Parents, be responsible for your
By Brittany Strickland
September 28, 2007 | We work all week, most of us from
early in the morning into the dark hours of the evening,
and when we finally reach Friday and think to ourselves,
"Thank God it's Friday!" I guarantee that we do not
also think, "Wow, I can't wait to go to a movie and
have a random child pull my hair and kick my seat! That
will be a perfect way to end the week!"
Any sane person does not want to be annoyed by a rude
child or an inconsiderate adult during their allotted
time for fun and leisure.
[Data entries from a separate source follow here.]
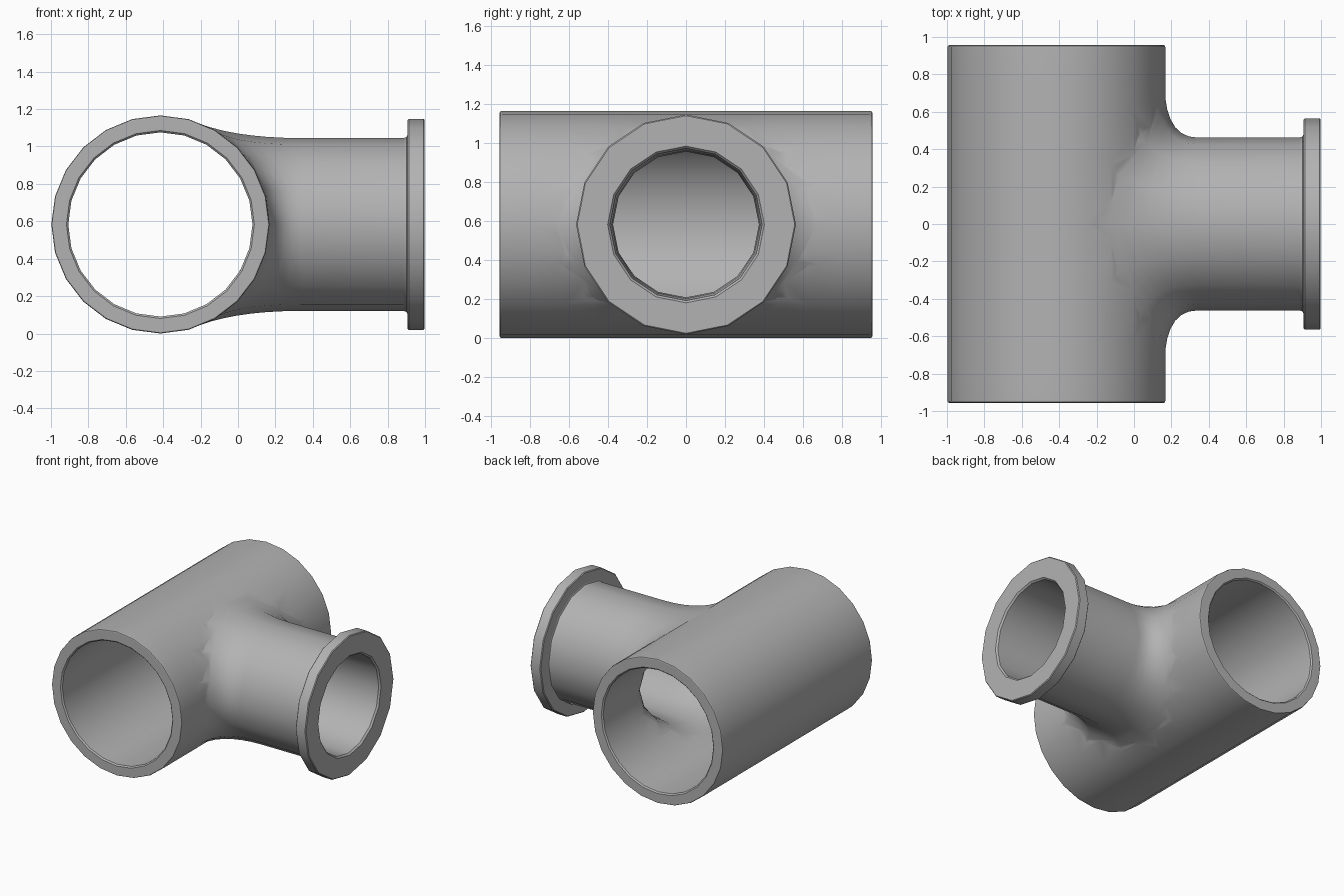
import bpy, bmesh
from math import sin, cos, pi, sqrt

if "Cube" in bpy.data.objects:
    bpy.data.objects.remove(bpy.data.objects["Cube"])

XC, ZC = -0.415, 0.583        # main pipe axis
R_OUT, R_IN, HALF = 0.583, 0.4925, 0.957

grey = bpy.data.materials.new("pipe_grey")
grey.use_nodes = True
colour = (0.45, 0.45, 0.45, 1)
grey.diffuse_color = colour
grey.node_tree.nodes["Principled BSDF"].inputs["Base Color"].default_value = colour


def loft(name, rings):
    """Closed solid skinned through equal-sized rings of points."""
    bm = bmesh.new()
    loops = [[bm.verts.new(p) for p in ring] for ring in rings]
    n = len(loops[0])
    for a, b in zip(loops, loops[1:]):
        for i in range(n):
            j = (i + 1) % n
            bm.faces.new((a[i], a[j], b[j], b[i]))
    bm.faces.new(loops[0])
    bm.faces.new(loops[-1])
    bmesh.ops.recalc_face_normals(bm, faces=bm.faces)
    mesh = bpy.data.meshes.new(name)
    bm.to_mesh(mesh)
    bm.free()
    mesh.materials.append(grey)
    ob = bpy.data.objects.new(name, mesh)
    bpy.context.collection.objects.link(ob)
    return ob


def main_solid(name, profile, n=24):
    return loft(name, [[(XC + r * sin(2 * pi * i / n), y, ZC + r * cos(2 * pi * i / n))
                        for i in range(n)] for y, r in profile])


def branch_solid(name, radius, main_r, start, flare_y, flare_z, profile, n=16, steps=7):
    """Side branch whose root flares tangentially into the main pipe."""
    rm = main_r * cos(pi / 24)
    angles = [2 * pi * i / n for i in range(n)]
    rings = [[(XC, flare_y * cos(t), ZC + flare_z * sin(t)) for t in angles]]
    for s in range(steps + 1):
        u = s / steps
        ring = []
        for t in angles:
            ey, ez = flare_y * cos(t), flare_z * sin(t)
            by, bz = radius * cos(t), radius * sin(t)
            ex = sqrt(rm * rm - ez * ez)
            cx = (rm * rm - ez * bz) / ex
            w = ((1 - u) ** 2, 2 * u * (1 - u), u * u)
            ring.append((XC + w[0] * ex + w[1] * cx + w[2] * (start - XC),
                         w[0] * ey + (w[1] + w[2]) * by,
                         ZC + w[0] * ez + (w[1] + w[2]) * bz))
        rings.append(ring)
    for x, r in profile:
        rings.append([(x, r * cos(t), ZC + r * sin(t)) for t in angles])
    return loft(name, rings)


# Outer skins: main pipe with softened rims, branch with end flange
rows = 12
body = [(HALF * 0.985 * (2 * i / rows - 1), R_OUT) for i in range(rows + 1)]
tee = main_solid("pipe_tee", [(-HALF, R_OUT - 0.01), (-HALF + 0.004, R_OUT - 0.003)]
                 + body + [(HALF - 0.004, R_OUT - 0.003), (HALF, R_OUT - 0.01)])
branch = branch_solid("branch_pipe", 0.462, R_OUT, 0.34, 0.76, 0.54,
                      [(0.6, 0.462), (0.885, 0.462), (0.9, 0.467), (0.907, 0.48),
                       (0.907, 0.558), (0.913, 0.564), (0.992, 0.564), (0.998, 0.558)])

# Bores: hollow out both pipes, with a rounded inner junction
bore = main_solid("main_bore", [(-HALF - 0.1, R_IN + 0.01), (-HALF, R_IN + 0.01),
                                (-HALF + 0.01, R_IN)]
                  + [(y * 0.95, R_IN) for y, r in body]
                  + [(HALF - 0.01, R_IN), (HALF, R_IN + 0.01), (HALF + 0.1, R_IN + 0.01)])
branch_bore = branch_solid("branch_bore", 0.374, R_IN, 0.28, 0.56, 0.45,
                           [(0.6, 0.38), (0.985, 0.39), (0.998, 0.402), (1.1, 0.402)])

bpy.ops.object.select_all(action="DESELECT")
bpy.context.view_layer.objects.active = tee
tee.select_set(True)
for other, operation in ((branch, "UNION"), (bore, "DIFFERENCE"), (branch_bore, "DIFFERENCE")):
    mod = tee.modifiers.new(other.name, "BOOLEAN")
    mod.object, mod.operation, mod.solver = other, operation, "EXACT"
    bpy.ops.object.modifier_apply(modifier=mod.name)
    bpy.data.objects.remove(other)

bpy.ops.object.shade_smooth_by_angle(angle=0.7)
weighted = tee.modifiers.new("even_shading", "WEIGHTED_NORMAL")
weighted.keep_sharp = True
It is the job of the parent
to control their child and keep their manners maintained.
If not for others, than at least for the child's well-being.
Supermarkets are not the place for loose, obnoxious
children and their accompanying incompetent adults.
Nor is a church, a play, a movie, a park, a restaurant
or really any other area that may be occupied by people.
It is a sad observation that the majority of parents
leave their kids to roam and scream, leaving only the
public to watch over them.
Yet it is apparently the public's fault if we have
any say in their abilities as disciplinarians. It appears
that many parents have forgotten that they have obligations
to the children that they have brought into this world.
A discouraging statistic follows this observation: Though
parents may not consider their superfluous acts as those
of negligence, they are. Over half of all child abuse
cases are reports of neglect, many complaining of the
lack of adult supervision. Children are on their own.
Who's the real parent here?
It is a severe understatement to say that being a
parent is easy, but that is not justifiable as an excuse.
Those who welcome children into this world should be
willing to take care of them under any and all circumstances.
There should be consequences for bad behavior and rewards
for good -- acknowledgment for both. If there is no
common courtesy apparent in parents, children will most
likely grow up equally as irresponsible. It's a consistent
cycle. At this rate, we may never be able to enjoy a
quiet movie again.
No matter where children are, parents should be there